This would make a fun platform for augmented reality storytelling. People can be actors, with information on their QR cards. Cards with story bits can be placed on buildings, park benches, etc.
This blog post and this Flickr set document and reflect on a wasted Detroit building. The images are published with a note prohibiting unauthorized use, so I won't copy one here, but instead urge you to look and read. Excellent meditation on a longstanding American tragedy.
This University of Washington story about contact lenses carrying lights and circuitry is making the rounds. One key point to make here: this sort of thing is already present in a great deal of science fiction, as a device for experiencing augmented reality. Separate appliances (glasses) haven't caught on, either in the world or in sf.
A second point: will we think of such eye-capping devices as more than Web browsers? Imagine some period of development, at the end of which the contact lens is as powerful as a smartphone. It can hold text, images, music, short videos. And it's networked wirelessly, of course, so people can connect with each other through their lenses. P2P trading in an eyeblink, as it were.
Declaration of war, manifesto of semiotic campaigning, net.art, or provocation to what?
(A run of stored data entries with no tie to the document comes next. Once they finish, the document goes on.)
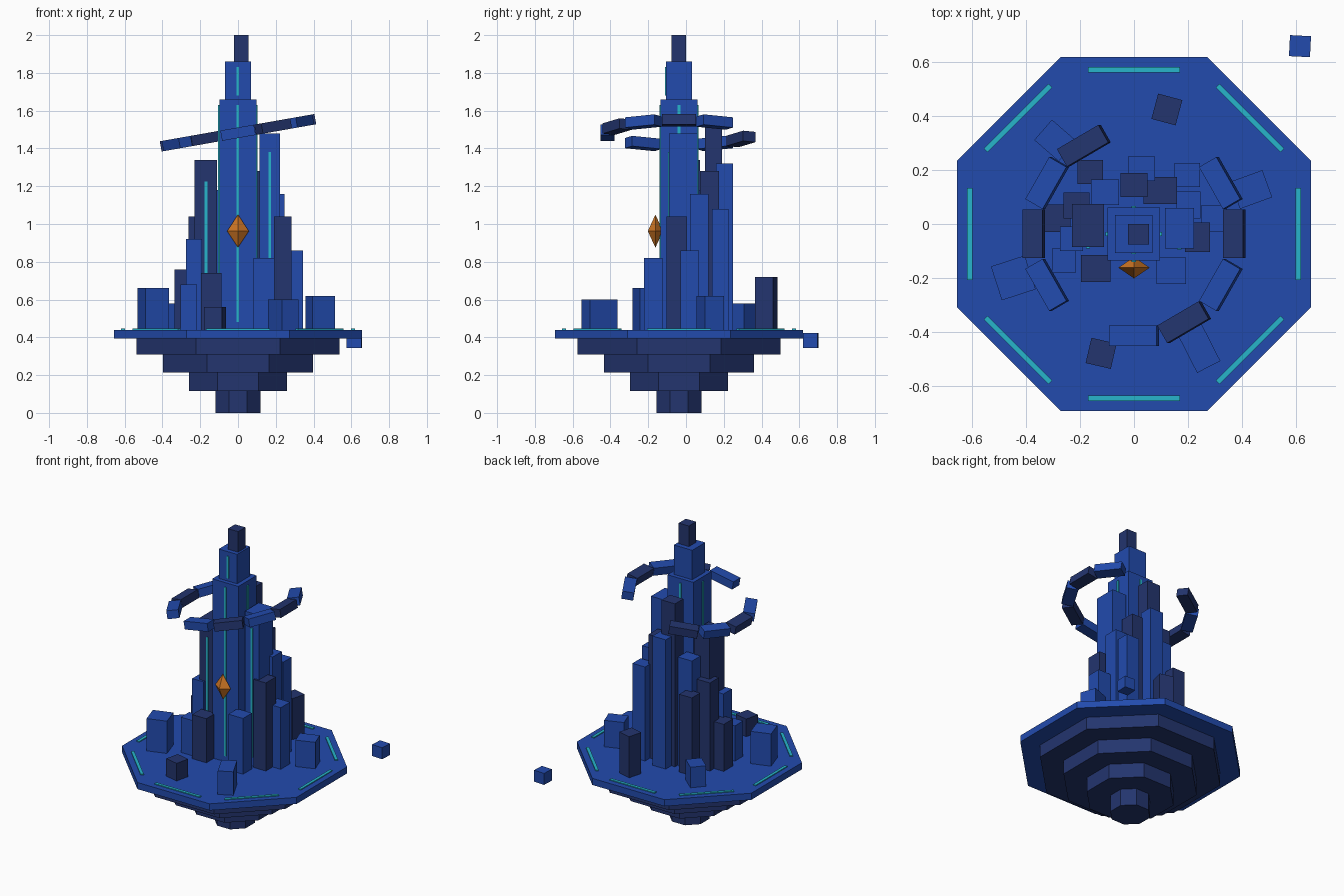
import bpy, bmesh, math
from mathutils import Matrix, Vector

if "Cube" in bpy.data.objects:
    bpy.data.objects.remove(bpy.data.objects["Cube"])

CY = -0.037          # shared centre line of platform, tower and ring
DECK = 0.44          # platform top


def material(name, rgb):
    m = bpy.data.materials.new(name)
    m.diffuse_color = (*rgb, 1)
    m.use_nodes = True
    m.node_tree.nodes["Principled BSDF"].inputs["Base Color"].default_value = m.diffuse_color
    return m


BLUE = material("royal_blue", (0.016, 0.07, 0.42))
NAVY = material("dark_navy", (0.017, 0.035, 0.156))
CYAN = material("glow_cyan", (0.02, 0.46, 0.60))
ORANGE = material("crystal_orange", (0.62, 0.18, 0.018))


def finish(name, bm, mat):
    bmesh.ops.recalc_face_normals(bm, faces=bm.faces)
    me = bpy.data.meshes.new(name)
    bm.to_mesh(me)
    bm.free()
    me.materials.append(mat)
    ob = bpy.data.objects.new(name, me)
    bpy.context.collection.objects.link(ob)
    return ob


def box(name, centre, size, mat, rot=Matrix.Identity(4)):
    bm = bmesh.new()
    bmesh.ops.create_cube(bm, size=1, matrix=Matrix.Translation(centre) @ rot @ Matrix.Diagonal((*size, 1)))
    return finish(name, bm, mat)


def block(name, x0, x1, y0, y1, top, mat, base=DECK):
    return box(name, ((x0 + x1) / 2, (y0 + y1) / 2, (base + top) / 2),
               (x1 - x0, y1 - y0, top - base), mat)


def octagon(name, apothem, z0, z1, mat):
    bm = bmesh.new()
    r = apothem / math.cos(math.pi / 8)
    bmesh.ops.create_cone(bm, cap_ends=True, segments=8, radius1=r, radius2=r, depth=z1 - z0,
                          matrix=Matrix.Translation((0, CY, (z0 + z1) / 2)) @ Matrix.Rotation(math.pi / 8, 4, 'Z'))
    return finish(name, bm, mat)


# Platform and stepped underside
octagon("platform", 0.657, 0.395, DECK, BLUE)
for i, (a, z0, z1) in enumerate([(0.538, 0.31, 0.395), (0.398, 0.215, 0.31),
                                 (0.259, 0.115, 0.215), (0.118, 0, 0.115)]):
    octagon(f"under_tier_{i}", a, z0, z1, NAVY)

# Glowing strips around the deck
for i in range(8):
    rot = Matrix.Rotation(i * math.pi / 4, 4, 'Z')
    box(f"deck_strip_{i}", Vector((0, CY, DECK + 0.002)) + rot @ Vector((0.609, 0, 0)),
        (0.02, 0.34, 0.008), CYAN, rot)

# Central tower in three stages
block("tower_main", -0.099, 0.097, CY - 0.098, CY + 0.098, 1.66, BLUE)
block("tower_upper", -0.07, 0.068, CY - 0.07, CY + 0.07, 1.86, BLUE, 1.66)
block("tower_cap", -0.022, 0.055, -0.077, 0.0, 2.0, NAVY, 1.86)

# Glowing strips on the tower faces
for i in range(4):
    rot = Matrix.Rotation(i * math.pi / 2, 4, 'Z')
    box(f"tower_strip_{i}", Vector((-0.001, CY, 1.055)) + rot @ Vector((0, -0.1, 0)),
        (0.015, 0.008, 1.15), CYAN, rot)
box("upper_strip", (-0.001, CY - 0.071, 1.755), (0.015, 0.008, 0.15), CYAN)
box("left_strip", (-0.17, -0.086, 0.86), (0.015, 0.008, 0.73), CYAN)
box("right_strip", (0.168, -0.091, 0.94), (0.015, 0.008, 0.88), CYAN)

# Cluster of towers: x0, x1, y0, y1, top
for mat, rows in ((NAVY, [(-0.23, -0.112, -0.085, 0.074, 1.34), (-0.05, 0.05, 0.1, 0.19, 1.55),
                          (0.035, 0.16, 0.074, 0.174, 1.28), (0.19, 0.282, -0.103, 0.005, 1.04),
                          (-0.262, -0.165, 0.02, 0.117, 1.04), (-0.21, -0.115, 0.148, 0.237, 0.97),
                          (-0.335, -0.235, -0.03, 0.072, 0.76), (-0.196, -0.088, -0.215, -0.115, 0.74)]),
                  (BLUE, [(0.115, 0.222, -0.09, 0.06, 1.48), (-0.022, 0.078, 0.16, 0.25, 1.32),
                          (0.155, 0.247, 0.02, 0.12, 1.16), (0.15, 0.245, 0.137, 0.226, 1.08),
                          (-0.16, -0.055, 0.07, 0.165, 1.18), (0.25, 0.343, -0.03, 0.07, 0.86),
                          (-0.275, -0.19, -0.1, -0.01, 0.92), (-0.305, -0.216, -0.18, -0.09, 0.68),
                          (0.083, 0.193, -0.222, -0.125, 0.82)])):
    for i, r in enumerate(rows):
        block(f"{mat.name}_building_{i}", *r, mat)

# Turned outer buildings: x, y, width, depth, top, degrees
for i, (x, y, w, d, top, deg, mat) in enumerate([
        (0.435, 0.128, 0.127, 0.107, 0.62, 20, BLUE), (0.24, -0.457, 0.097, 0.165, 0.60, 27, BLUE),
        (-0.448, -0.2, 0.132, 0.132, 0.66, 18, BLUE), (-0.292, 0.31, 0.10, 0.12, 0.58, 49, BLUE),
        (0.122, 0.425, 0.093, 0.097, 0.72, -15, NAVY), (-0.122, -0.48, 0.096, 0.096, 0.56, -13, NAVY)]):
    box(f"outer_building_{i}", (x, y, (DECK + top) / 2), (w, d, top - DECK), mat,
        Matrix.Rotation(math.radians(deg), 4, 'Z'))

# Broken tilted ring
tilt = Matrix.Rotation(math.radians(-10), 4, 'Y')
for deg in (0, 30, 120, 150, 180, 210, 270, 300, 330):
    rot = tilt @ Matrix.Rotation(math.radians(deg), 4, 'Z')
    box(f"ring_segment_{deg}", Vector((0, CY, 1.483)) + rot @ Vector((0.378, 0, 0)),
        (0.075, 0.18, 0.055), NAVY if deg in (0, 120, 180, 300) else BLUE, rot)

# Floating cube beside the platform
box("floating_cube", (0.616, 0.66, 0.383), (0.078, 0.078, 0.078), BLUE, Matrix.Rotation(-0.05, 4, 'Z'))

# Floating crystal: two four-sided pyramids
bm = bmesh.new()
tips = [bm.verts.new((0, -0.162, z)) for z in (0.875, 1.05)]
waist = [bm.verts.new((x, -0.162 + y, 0.962)) for x, y in ((0.058, 0), (0, 0.04), (-0.058, 0), (0, -0.04))]
for i in range(4):
    for t in tips:
        bm.faces.new((waist[i], waist[(i + 1) % 4], t))
finish("crystal", bm, ORANGE)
The "Message to Scientology" YouTube clip reminds one of all of those, but glimpsed at 3 am on a rogue tv station. A robotic voice chants out its warnings to the Scientologists, sketching out some plans before a cloud-scudded background:
Is there a rabbit hole opening up here? Should we check for codes in the clouds or windows?
I filed this under "gaming and narrative" because that's precisely what the clip invites, playing games of identification, the multiplicity of which lead to stories.
Anonymous has therefore decided that your organization should be destroyed. For the good of your followers, for the good of mankind--for the laughs--we shall expel you from the Internet and systematically dismantle the Church of Scientology in its present form.
A Liberian preacher admitted to ritual cannibalism in his former career as a general in that country's long civil war, according to the BBC. The Beeb explains:
Milton Blahyi... admitted to taking part in human sacrifices as part of traditional ceremonies intended to ensure victory in battle... He said the sacrifices "included the killing of an innocent child and plucking out the heart, which was divided into pieces for us to eat."
Hence the frantic headline: "I ate children's hearts, ex-rebel says"!
Moreover, the general has an unrelated epithet:
Mr Blahyi, 37, is better known in Liberia as "General Butt Naked" because he went into combat with no clothes on, to scare the enemy.
And, in a quiet coda:
He is now an Evangelist preacher, who prefers to use the name Joshua.
The American program Frontline is about to publish a story about kids online. I haven't seen it yet, but the site's design and trailer for the film look like it's dipping into fearsome cyberspace territory. The latter is narrated by a grim, sober voice, and describes notoriety, semiliteracy, dubious identities, and some vague threats. The former is dark and cheerless, unusually so for a cultural artifact describing kids.